Task directions » Begin at the line containing "# Rotations placing" in the records below, end at the line containing "(91, 114, 104))", and retype each line in that span exactly. No other line and no image should appear.

(Extracted records)

----------

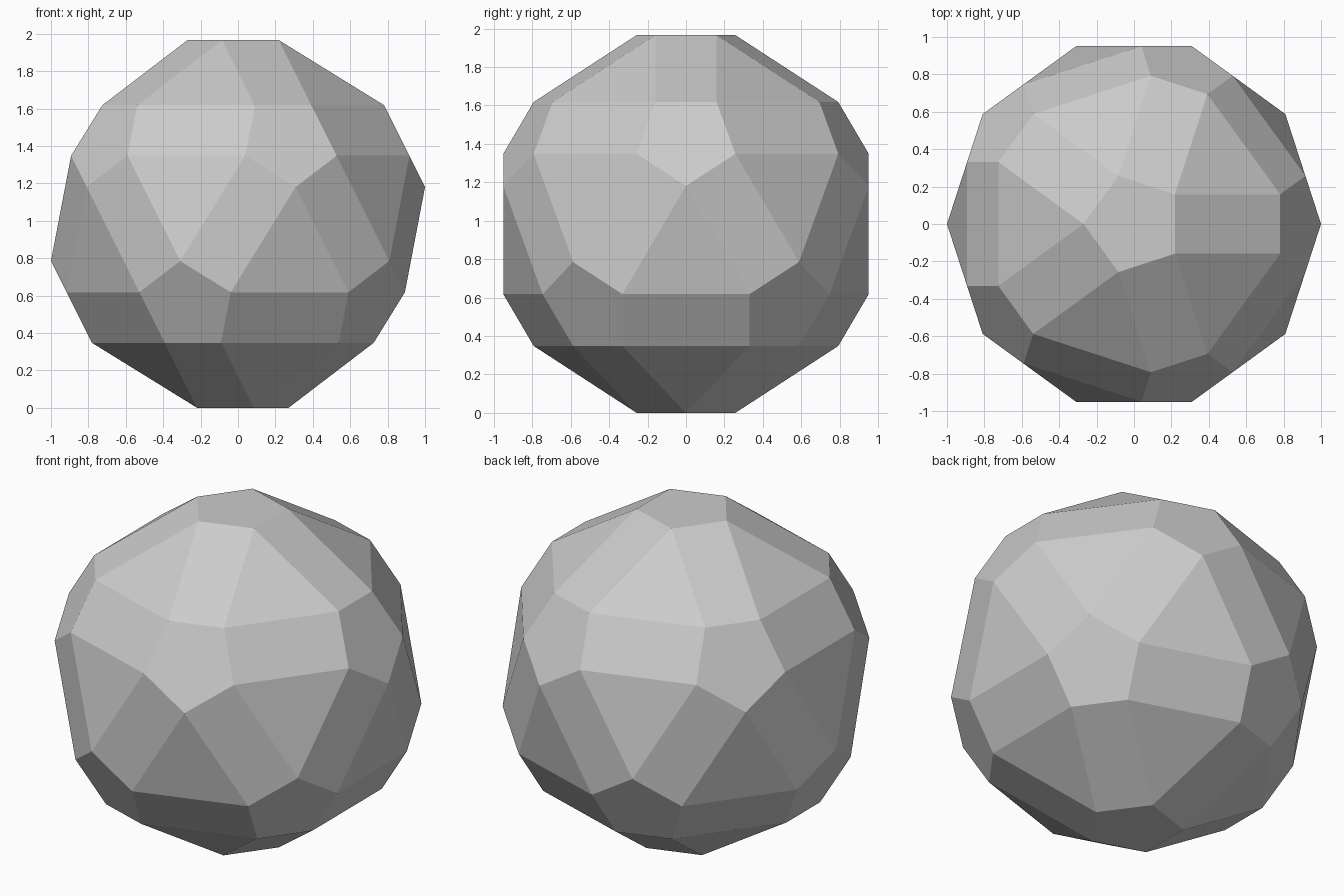
import bpy, bmesh
from math import pi, sin, cos, atan
from mathutils import Matrix, Vector

if "Cube" in bpy.data.objects:
    bpy.data.objects.remove(bpy.data.objects["Cube"])

H = 0.983      # distance from centre to each pentagon
R = 0.270      # pentagon circumradius

# Rotations placing a pentagon on the top and on the upper ring of five
turns = [Matrix.Rotation(pi, 3, 'Z')]
turns += [Matrix.Rotation(k * 2 * pi / 5, 3, 'Z') @ Matrix.Rotation(atan(2), 3, 'Y')
          for k in range(5)]
pentagon = [Vector((R * cos(i * 2 * pi / 5), R * sin(i * 2 * pi / 5), H)) for i in range(5)]

# Upper pentagons plus their point-mirrored lower partners
bm = bmesh.new()
for turn in turns:
    for corner in pentagon:
        p = turn @ corner
        for sign in (1, -1):
            bm.verts.new(p * sign + Vector((0, 0, H)))

# Skin the corners, then merge coplanar triangles into pentagons and rectangles
bmesh.ops.convex_hull(bm, input=bm.verts)
bmesh.ops.dissolve_limit(bm, angle_limit=0.02, verts=bm.verts, edges=bm.edges)
bmesh.ops.recalc_face_normals(bm, faces=bm.faces)

mesh = bpy.data.meshes.new("faceted_ball")
bm.to_mesh(mesh)
bm.free()
bpy.context.collection.objects.link(bpy.data.objects.new("faceted_ball", mesh))
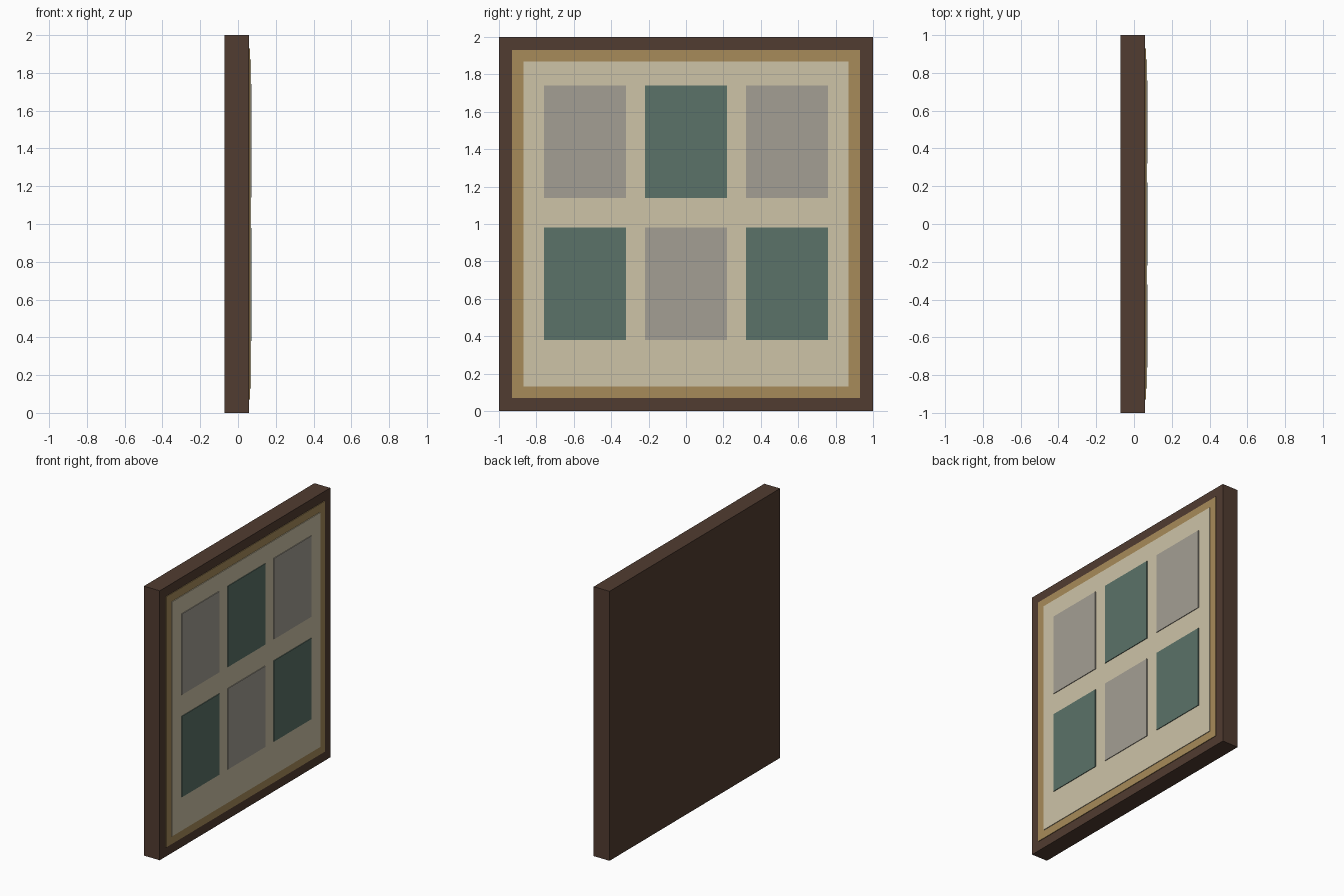
import bpy

if "Cube" in bpy.data.objects:
    bpy.data.objects.remove(bpy.data.objects["Cube"])


def material(name, rgb):
    # display colour (0-255) converted to linear
    m = bpy.data.materials.new(name)
    m.diffuse_color = (*[(c / 255) ** 2.2 for c in rgb], 1)
    m.use_nodes = True
    m.node_tree.nodes["Principled BSDF"].inputs["Base Color"].default_value = m.diffuse_color
    return m


def slab(name, x, y, z, mat):
    # box given by its (min, max) extents
    bpy.ops.mesh.primitive_cube_add(
        size=1, location=[(a + b) / 2 for a, b in (x, y, z)])
    ob = bpy.context.object
    ob.name = name
    ob.scale = [b - a for a, b in (x, y, z)]
    bpy.ops.object.transform_apply(location=False, rotation=False, scale=True)
    ob.data.materials.append(mat)
    return ob


wood = material("dark_wood", (82, 62, 52))
gold = material("gold_trim", (166, 138, 90))
cream = material("cream_mat", (204, 194, 166))
grey = material("warm_grey", (162, 157, 146))
green = material("dull_green", (91, 114, 104))

# Frame body, gilded border and mount board, each slightly proud of the last
slab("frame", (-0.0725, 0.0575), (-1, 1), (0, 2), wood)
slab("inner_border", (0.03, 0.0625), (-0.93, 0.93), (0.07, 1.93), gold)
slab("mount_board", (0.04, 0.0675), (-0.87, 0.87), (0.13, 1.87), cream)

# Two rows of three picture panels in alternating colours
for row, zc in enumerate((0.68, 1.44)):
    for col in range(3):
        yc = (col - 1) * 0.54
        slab(f"picture_panel_{row}_{col}", (0.05, 0.0725),
             (yc - 0.22, yc + 0.22), (zc - 0.30, zc + 0.30),
             green if (row + col) % 2 == 0 else grey)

----------

Response area »
# Rotations placing a pentagon on the top and on the upper ring of five
turns = [Matrix.Rotation(pi, 3, 'Z')]
turns += [Matrix.Rotation(k * 2 * pi / 5, 3, 'Z') @ Matrix.Rotation(atan(2), 3, 'Y')
          for k in range(5)]
pentagon = [Vector((R * cos(i * 2 * pi / 5), R * sin(i * 2 * pi / 5), H)) for i in range(5)]

# Upper pentagons plus their point-mirrored lower partners
bm = bmesh.new()
for turn in turns:
    for corner in pentagon:
        p = turn @ corner
        for sign in (1, -1):
            bm.verts.new(p * sign + Vector((0, 0, H)))

# Skin the corners, then merge coplanar triangles into pentagons and rectangles
bmesh.ops.convex_hull(bm, input=bm.verts)
bmesh.ops.dissolve_limit(bm, angle_limit=0.02, verts=bm.verts, edges=bm.edges)
bmesh.ops.recalc_face_normals(bm, faces=bm.faces)

mesh = bpy.data.meshes.new("faceted_ball")
bm.to_mesh(mesh)
bm.free()
bpy.context.collection.objects.link(bpy.data.objects.new("faceted_ball", mesh))
import bpy

if "Cube" in bpy.data.objects:
    bpy.data.objects.remove(bpy.data.objects["Cube"])


def material(name, rgb):
    # display colour (0-255) converted to linear
    m = bpy.data.materials.new(name)
    m.diffuse_color = (*[(c / 255) ** 2.2 for c in rgb], 1)
    m.use_nodes = True
    m.node_tree.nodes["Principled BSDF"].inputs["Base Color"].default_value = m.diffuse_color
    return m


def slab(name, x, y, z, mat):
    # box given by its (min, max) extents
    bpy.ops.mesh.primitive_cube_add(
        size=1, location=[(a + b) / 2 for a, b in (x, y, z)])
    ob = bpy.context.object
    ob.name = name
    ob.scale = [b - a for a, b in (x, y, z)]
    bpy.ops.object.transform_apply(location=False, rotation=False, scale=True)
    ob.data.materials.append(mat)
    return ob


wood = material("dark_wood", (82, 62, 52))
gold = material("gold_trim", (166, 138, 90))
cream = material("cream_mat", (204, 194, 166))
grey = material("warm_grey", (162, 157, 146))
green = material("dull_green", (91, 114, 104))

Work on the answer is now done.